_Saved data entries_

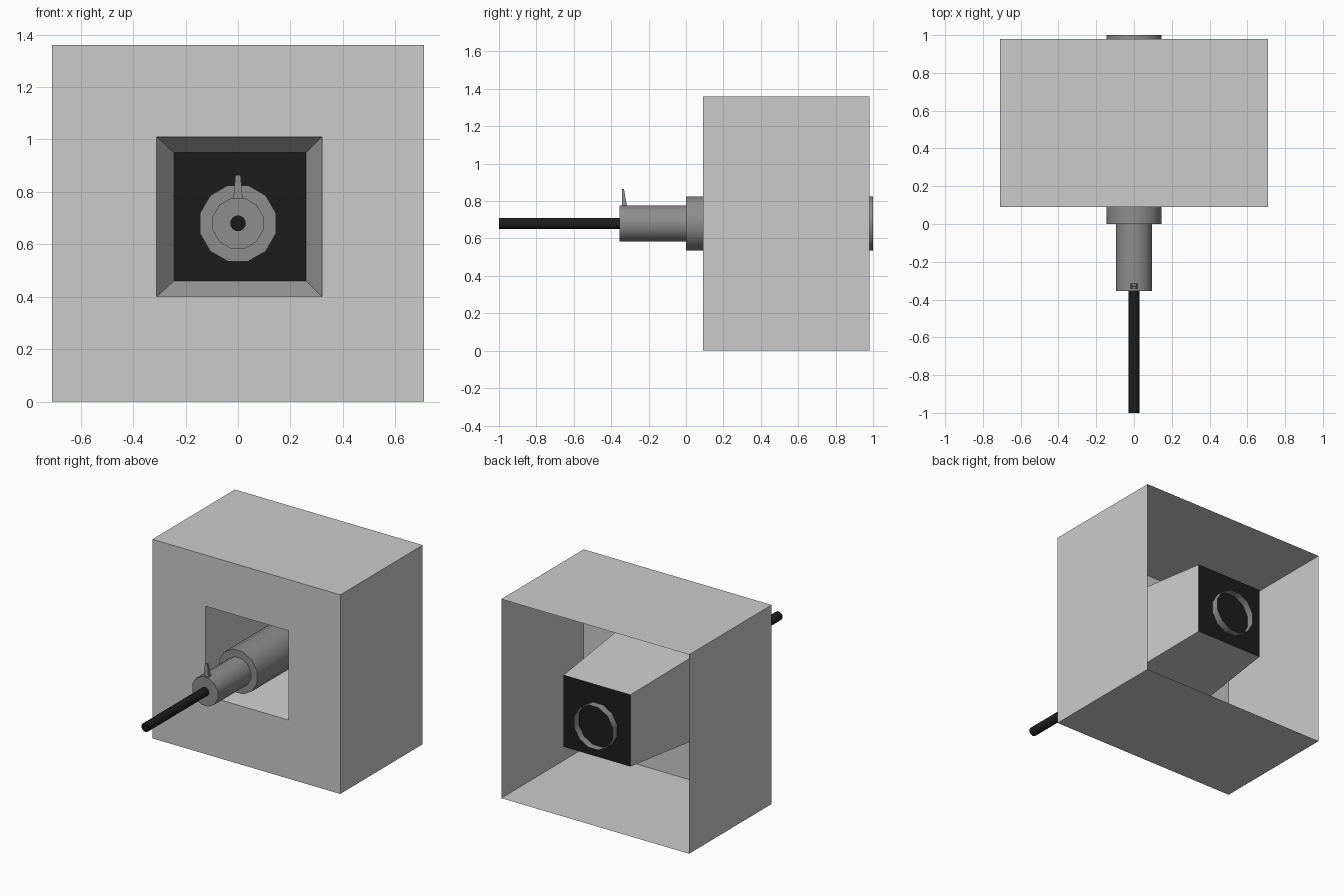
import bpy, bmesh, math

if "Cube" in bpy.data.objects:
    bpy.data.objects.remove(bpy.data.objects["Cube"])

AXIS_Z = 0.68


def material(name, v):
    m = bpy.data.materials.new(name)
    m.diffuse_color = (v, v, v, 1)
    m.use_nodes = True
    m.node_tree.nodes["Principled BSDF"].inputs["Base Color"].default_value = m.diffuse_color
    return m


steel = material("steel_grey", 0.27)
dark = material("dark_metal", 0.012)


def rect(x0, x1, y, z0, z1):
    return [(x0, y, z0), (x1, y, z0), (x1, y, z1), (x0, y, z1)]


def circle(r, y, n):
    # r is the circumradius; a flat side faces straight down
    return [(r * math.sin((i + 0.5) * math.tau / n), y,
             AXIS_Z - r * math.cos((i + 0.5) * math.tau / n)) for i in range(n)]


def loft(name, rings, mat=None, cap_start=False, cap_end=False, smooth=False):
    bm = bmesh.new()
    vs = [[bm.verts.new(p) for p in ring] for ring in rings]
    for a, b in zip(vs, vs[1:]):
        n = len(a)
        for i in range(n):
            j = (i + 1) % n
            bm.faces.new((a[i], a[j], b[j], b[i]))
    if cap_start:
        bm.faces.new(vs[0])
    if cap_end:
        bm.faces.new(vs[-1][::-1])
    bmesh.ops.recalc_face_normals(bm, faces=bm.faces)
    me = bpy.data.meshes.new(name)
    bm.to_mesh(me)
    bm.free()
    ob = bpy.data.objects.new(name, me)
    bpy.context.collection.objects.link(ob)
    if mat:
        me.materials.append(mat)
    if smooth:
        bpy.ops.object.select_all(action='DESELECT')
        ob.select_set(True)
        bpy.context.view_layer.objects.active = ob
        bpy.ops.object.shade_smooth_by_angle(angle=math.radians(40))
    return ob


# Open-backed bunker shell: outer walls, front face, tapered embrasure
FRONT, BACK, PLATE = 0.09, 0.98, 0.95
inner = rect(-0.245, 0.26, PLATE, 0.46, 0.95)
loft("bunker_shell", [
    rect(-0.71, 0.71, BACK, 0, 1.36),
    rect(-0.71, 0.71, FRONT, 0, 1.36),
    rect(-0.31, 0.32, FRONT, 0.40, 1.01),
    inner])

# Dark plate closing the embrasure
loft("back_plate", [inner], dark, cap_start=True)

# Stepped barrel sleeve, open at the rear
loft("barrel_sleeve", [circle(r, y, 12) for r, y in
     [(0.10, -0.355), (0.10, 0.0), (0.15, 0.0), (0.15, 1.0)]],
     steel, cap_start=True, smooth=True)

# Thin barrel with recessed bore
loft("barrel", [circle(r, y, 12) for r, y in
     [(0.016, -0.96), (0.016, -1.0), (0.03, -1.0), (0.03, -0.35)]],
     dark, cap_start=True, smooth=True)


# Tapered front sight
def foot(w, y0, y1, z):
    return [(-w, y0, z), (w, y0, z), (w, y1, z), (-w, y1, z)]


loft("front_sight", [foot(0.018, -0.343, -0.315, 0.77),
                     foot(0.01, -0.343, -0.332, 0.865)],
     steel, cap_start=True, cap_end=True)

_Exercise prompt_
Track down all lines above with the string "Cube" and copy them.

_Answer for the task_
if "Cube" in bpy.data.objects:
    bpy.data.objects.remove(bpy.data.objects["Cube"])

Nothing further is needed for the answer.